Liz McCormick Published

Bill To Reduce Homeschooler Assessments Moves Through Committee

Mike Azinger - January 17 2019.jpg

The Senate Education Committee approved a bill Tuesday that will allow parents of homeschoolers to submit their child’s academic assessment only once in that child’s homeschool career.

Under current law, homeschoolers in West Virginia must provide an academic assessment to their local county school board at the end of grades 3, 5, 8 and 11. The goal is to ensure that the child is where they need to be academically.

Senate Bill 541 would change this and allow homeschool students to submit only one academic assessment by June 30 of the first year in which the child is homeschooled. If the county school board deems the child is performing well, then no other tests will be required.

Sen. Mike Romano, D-Harrison, said he opposes the bill, arguing that some homeschool parents may let their students fall behind.

“I think we make a terrible mistake when we close our eyes to the education of our kids for 12 years,” Romano said. “I wouldn’t want that to happen in public school, wouldn’t want it to happen in private school, wouldn’t want it to happen in parochial school, [and] wouldn’t want it to happen to homeschoolers.”

Supporters of the bill, such as Senate Finance Chair Eric Tarr, R-Putnam, argued that one assessment is enough to see if a child isn’t doing well in homeschool or if there’s a problem at home.

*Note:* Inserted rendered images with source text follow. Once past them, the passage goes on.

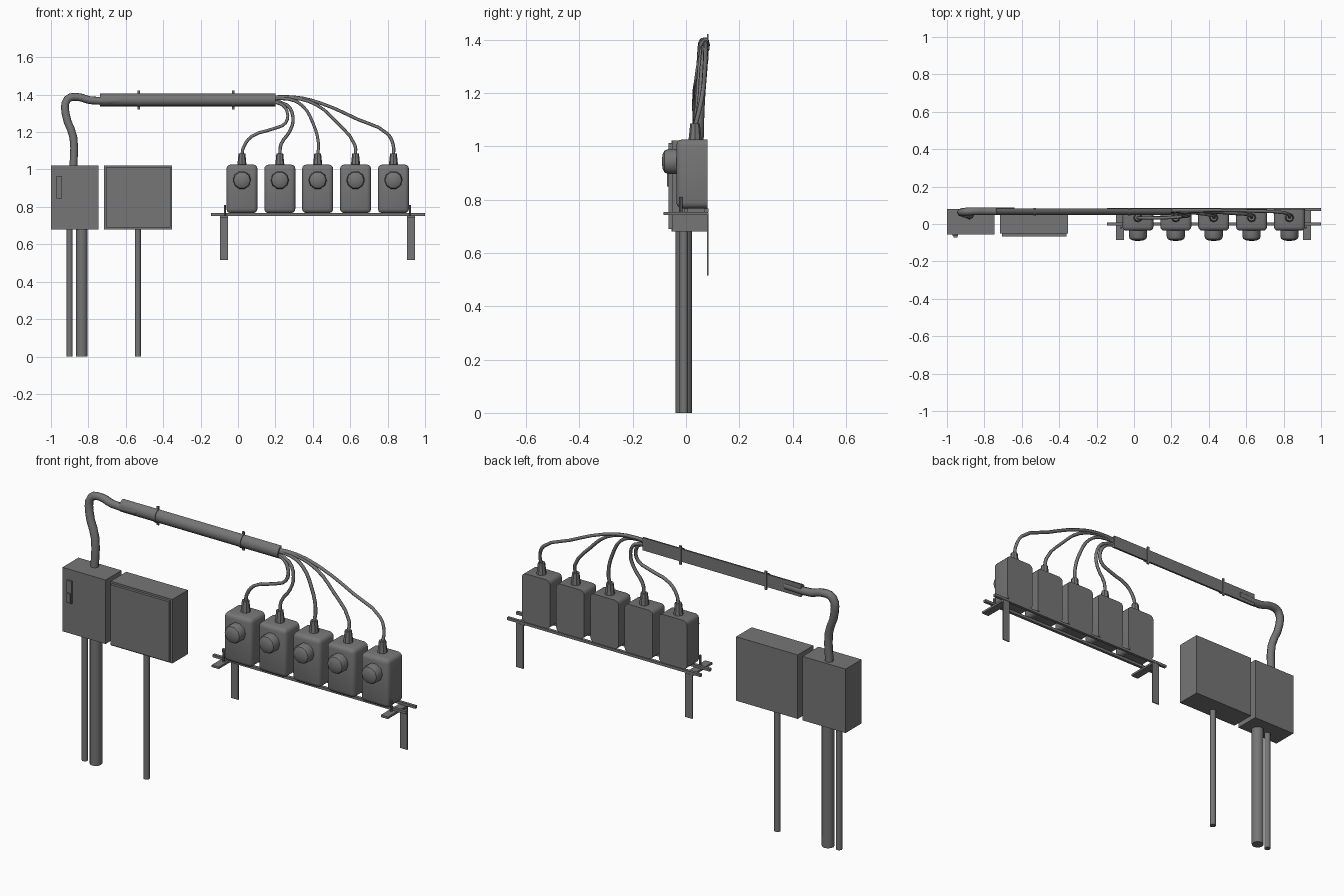
import bpy, bmesh, math
from mathutils import Vector, Matrix

cube = bpy.data.objects.get("Cube")
if cube:
    bpy.data.objects.remove(cube, do_unlink=True)

grey = bpy.data.materials.new("dull_grey")
grey.use_nodes = True
COLOUR = (0.18, 0.18, 0.18, 1)
grey.diffuse_color = COLOUR
grey.node_tree.nodes["Principled BSDF"].inputs["Base Color"].default_value = COLOUR


def finish(name, bm, smooth=True):
    bmesh.ops.recalc_face_normals(bm, faces=bm.faces)
    mesh = bpy.data.meshes.new(name)
    bm.to_mesh(mesh)
    bm.free()
    obj = bpy.data.objects.new(name, mesh)
    bpy.context.collection.objects.link(obj)
    mesh.materials.append(grey)
    if smooth:
        bpy.ops.object.select_all(action='DESELECT')
        obj.select_set(True)
        bpy.context.view_layer.objects.active = obj
        bpy.ops.object.shade_smooth_by_angle(angle=math.radians(40))
    return obj


def box(name, x, y, z, bevel=0.0):
    """Box from (min, max) pairs; a bevel rounds everything except the back."""
    bm = bmesh.new()
    bmesh.ops.create_cube(bm, size=1)
    for v in bm.verts:
        v.co = [lo if c < 0 else hi for c, (lo, hi) in zip(v.co, (x, y, z))]
    if bevel:
        edges = [e for e in bm.edges if any(v.co.y < y[1] - 0.001 for v in e.verts)]
        bmesh.ops.bevel(bm, geom=edges, offset=bevel, segments=3,
                        profile=0.5, affect='EDGES')
    return finish(name, bm, bevel > 0)


def cone(name, bottom, height, r1, r2, sides=12):
    bm = bmesh.new()
    place = Matrix.Translation(Vector(bottom) + Vector((0, 0, height / 2)))
    bmesh.ops.create_cone(bm, cap_ends=True, segments=sides, radius1=r1,
                          radius2=r2, depth=height, matrix=place)
    return finish(name, bm)


def lathe_y(name, centre, profile, sides=10):
    """Turn (radius, y) points around an axis running front to back."""
    bm = bmesh.new()
    rings = []
    for r, y in profile:
        rings.append([bm.verts.new((centre[0] + r * math.cos(a), y,
                                    centre[1] + r * math.sin(a)))
                      for a in (math.tau * i / sides for i in range(sides))])
    for a, b in zip(rings, rings[1:]):
        for i in range(sides):
            j = (i + 1) % sides
            bm.faces.new((a[i], a[j], b[j], b[i]))
    bm.faces.new(rings[0])
    bm.faces.new(rings[-1])
    return finish(name, bm)


def half_tube(name, x, back, z, radius, sides=8):
    """Half-round cover, flat against the wall side."""
    bm = bmesh.new()
    arc = [math.pi * i / sides for i in range(sides + 1)]
    ends = [[bm.verts.new((px, back - radius * math.sin(a), z + radius * math.cos(a)))
             for a in arc] for px in x]
    n = len(arc)
    for i in range(n):
        j = (i + 1) % n
        bm.faces.new((ends[0][i], ends[0][j], ends[1][j], ends[1][i]))
    for end in ends:
        bm.faces.new(end)
    return finish(name, bm)


def cable(name, points, radius, resolution=1):
    curve = bpy.data.curves.new(name, 'CURVE')
    curve.dimensions = '3D'
    curve.bevel_depth = radius
    curve.bevel_resolution = resolution
    curve.resolution_u = 3
    curve.use_fill_caps = True
    spline = curve.splines.new('BEZIER')
    spline.bezier_points.add(len(points) - 1)
    for p, co in zip(spline.bezier_points, points):
        p.co = co
        p.handle_left_type = p.handle_right_type = 'AUTO'
    obj = bpy.data.objects.new(name, curve)
    bpy.context.collection.objects.link(obj)
    curve.materials.append(grey)
    return obj


BACK = 0.083

# Switch cabinet with handle
box("switch_cabinet", (-1, -0.745), (-0.055, 0.08), (0.68, 1.022))
box("switch_handle_base", (-0.97, -0.94), (-0.064, -0.054), (0.845, 0.965))
box("switch_handle", (-0.965, -0.943), (-0.072, -0.062), (0.85, 0.9))

# Wide cabinet with raised door
box("wide_cabinet", (-0.717, -0.352), (-0.052, 0.08), (0.68, 1.022))
box("wide_cabinet_door", (-0.707, -0.362), (-0.066, -0.05), (0.69, 1.012))

# Pipes to the ground
for name, x, r in (("thin_pipe", -0.9, 0.016), ("thick_pipe", -0.835, 0.031),
                   ("middle_pipe", -0.535, 0.016)):
    cone(name, (x, -0.008, 0), 0.69, r, r)

# Bent conduit and half-round trunking
cable("bent_conduit", [(-0.88, 0.045, 1.01), (-0.88, 0.05, 1.17), (-0.922, 0.06, 1.3),
                       (-0.912, 0.065, 1.375), (-0.86, 0.068, 1.388),
                       (-0.79, 0.068, 1.37), (-0.64, 0.068, 1.37)], 0.021, 2)
half_tube("trunking", (-0.738, 0.2), BACK, 1.372, 0.034)
for i, x in enumerate((-0.53, -0.025)):
    half_tube(f"clip_strap_{i}", (x - 0.006, x + 0.006), BACK, 1.372, 0.038)
    box(f"clip_plate_{i}", (x - 0.006, x + 0.006), (0.078, BACK + 0.002), (1.322, 1.422))

# Cable runs as (x, z), from each meter up to the trunking
runs = [
    [(0.03, 1.12), (0.075, 1.178), (0.19, 1.218), (0.255, 1.25), (0.262, 1.31), (0.225, 1.352)],
    [(0.23, 1.135), (0.28, 1.21), (0.294, 1.28), (0.26, 1.345)],
    [(0.43, 1.14), (0.4, 1.25), (0.345, 1.34), (0.27, 1.376)],
    [(0.625, 1.13), (0.525, 1.255), (0.42, 1.345), (0.29, 1.383)],
    [(0.83, 1.13), (0.8, 1.19), (0.64, 1.268), (0.44, 1.355), (0.3, 1.387)],
]

# Row of meters with dial, gland and cable
for i, run in enumerate(runs):
    x = 0.021 + 0.2025 * i
    box(f"meter_body_{i}", (x - 0.083, x + 0.083), (-0.036, 0.081), (0.767, 1.026), 0.022)
    lathe_y(f"meter_dial_{i}", (x, 0.943),
            [(0.049, -0.03), (0.049, -0.066), (0.044, -0.08), (0.03, -0.087), (0.012, -0.09)])
    cone(f"cable_gland_{i}", (x, 0.034, 1.02), 0.066, 0.025, 0.018, 8)
    end_z = 1.36 + 0.006 * i
    path = [(x, 1.075)] + run + [(0.13, end_z)]
    top = len(path) - 1
    sway = 0.008 * (i - 2)
    cable(f"meter_cable_{i}",
          [(px, 0.034 + 0.038 * k / top + sway * math.sin(math.pi * k / top), pz)
           for k, (px, pz) in enumerate(path)], 0.009)

# Rack: long rails, cross bars, legs and bolts
box("front_rail", (-0.145, 1.0), (-0.008, 0.008), (0.752, 0.766))
box("rear_rail", (-0.145, 1.0), (0.07, 0.085), (0.752, 0.766))
for side, x in (("right", -0.075), ("left", 0.925)):
    box(f"{side}_cross_bar", (x - 0.021, x + 0.021), (-0.085, 0.083), (0.742, 0.753))
    box(f"{side}_rack_leg", (x - 0.021, x + 0.021), (0.078, 0.084), (0.515, 0.75))
    cone(f"{side}_bolt", (x + (0.005 if x < 0 else -0.005), -0.02, 0.745), 0.065, 0.006, 0.006, 8)
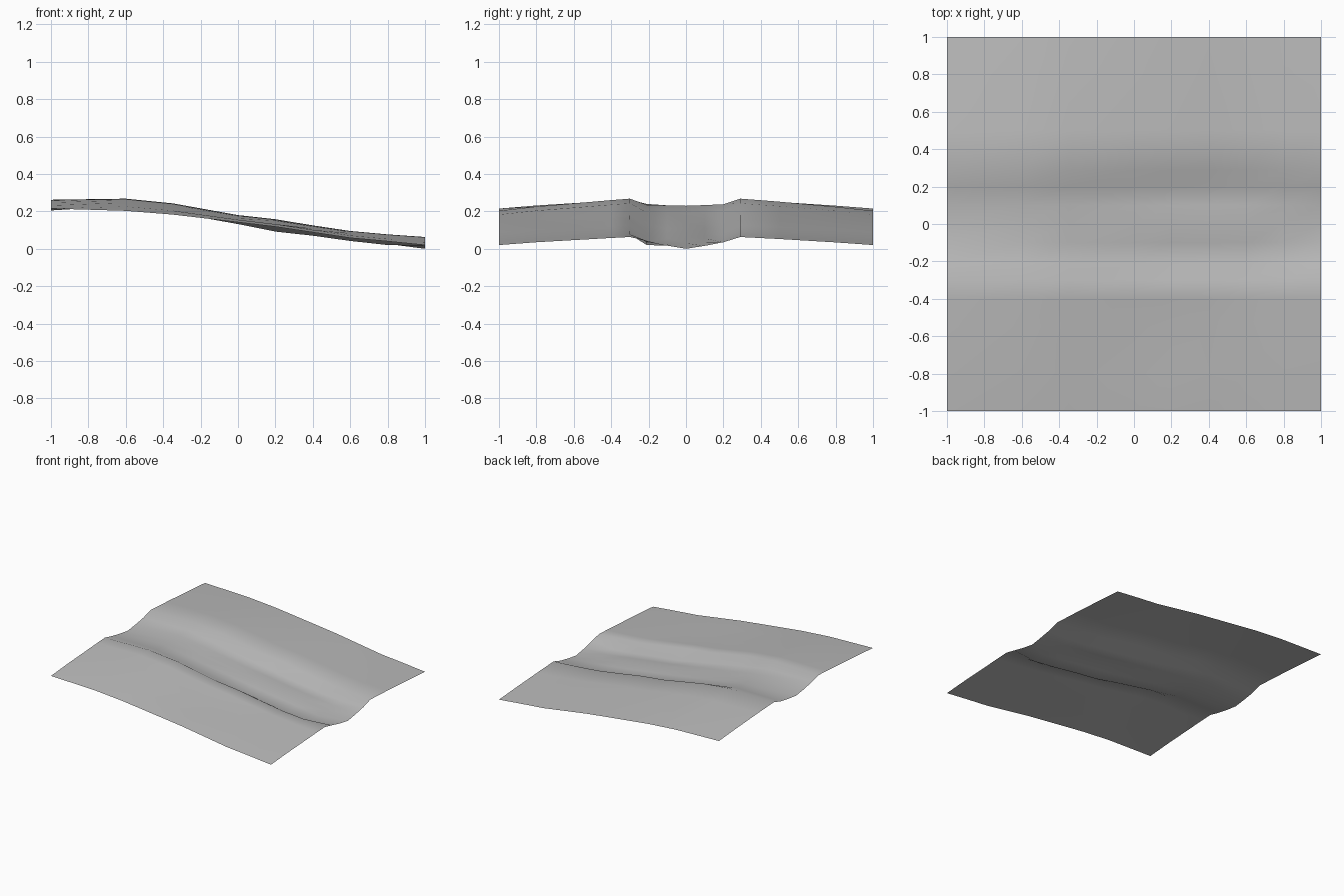
import bpy
import bmesh
from math import exp

cube = bpy.data.objects.get("Cube")
if cube:
    bpy.data.objects.remove(cube)

# Height of the main lines running along the channel, sampled at XS
XS = [-1, -.6, -.35, 0, .2, .4, .6, .8, 1]
OUTER = [.215, .203, .183, .142, .118, .088, .058, .04, .02]
BANK = [.262, .268, .243, .18, .158, .125, .095, .077, .063]
BACK_FOOT = [.235, .238, .2, .135, .105, .075, .05, .035, .035]
CENTRE = [.205, .23, .19, .14, .115, .085, .06, .03, 0]
FRONT_FOOT = [.24, .235, .195, .132, .092, .07, .042, .02, .042]


def mix(a, b, t):
    return [p + (q - p) * t for p, q in zip(a, b)]


# Cross-section rows from front to back
ROWS = [(-1, OUTER), (-.8, mix(OUTER, BANK, .35)), (-.55, mix(OUTER, BANK, .68)),
        (-.4, mix(OUTER, BANK, .88)), (-.3, BANK), (-.21, FRONT_FOOT),
        (-.1, mix(FRONT_FOOT, CENTRE, .6)), (0, CENTRE),
        (.1, mix(CENTRE, BACK_FOOT, .45)), (.2, BACK_FOOT), (.29, BANK),
        (.5, mix(OUTER, BANK, .75)), (.8, mix(OUTER, BANK, .33)), (1, OUTER)]


def gully(x, y):
    """Shallow worn hollow in the front bank."""
    return .014 * exp(-((x - .2) / .2) ** 2 - ((y + .55) / .12) ** 2)


# Terrain sheet
mesh = bpy.data.meshes.new("terrain")
bm = bmesh.new()
grid = [[bm.verts.new((x, y, z - gully(x, y))) for x, z in zip(XS, heights)]
        for y, heights in ROWS]
for near, far in zip(grid, grid[1:]):
    for i in range(len(XS) - 1):
        bm.faces.new((near[i], near[i + 1], far[i + 1], far[i])).smooth = True
bm.to_mesh(mesh)
bm.free()
terrain = bpy.data.objects.new("terrain", mesh)
bpy.context.collection.objects.link(terrain)

# Plain grey ground
grey = bpy.data.materials.new("ground_grey")
grey.use_nodes = True
colour = (.5, .5, .5, 1)
grey.diffuse_color = colour
grey.node_tree.nodes["Principled BSDF"].inputs["Base Color"].default_value = colour
mesh.materials.append(grey)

“In the first year, those types of problems are going to be seen,” Tarr said. “If you have somebody who’s been showing that they’re adequately serving their child and their educational purposes for a year, they’re not going to suddenly turn and go the other way.”

Other supporters argue that ultimately, a student’s education should be between the parent and child.

“The parents have a passion for their children,” said the bill’s lead sponsor Sen. Mike Azinger, R-Wood. “They love their children, and they homeschool their kids for a reason.”

Senate Bill 541 passed out of committee and now heads to the full Senate.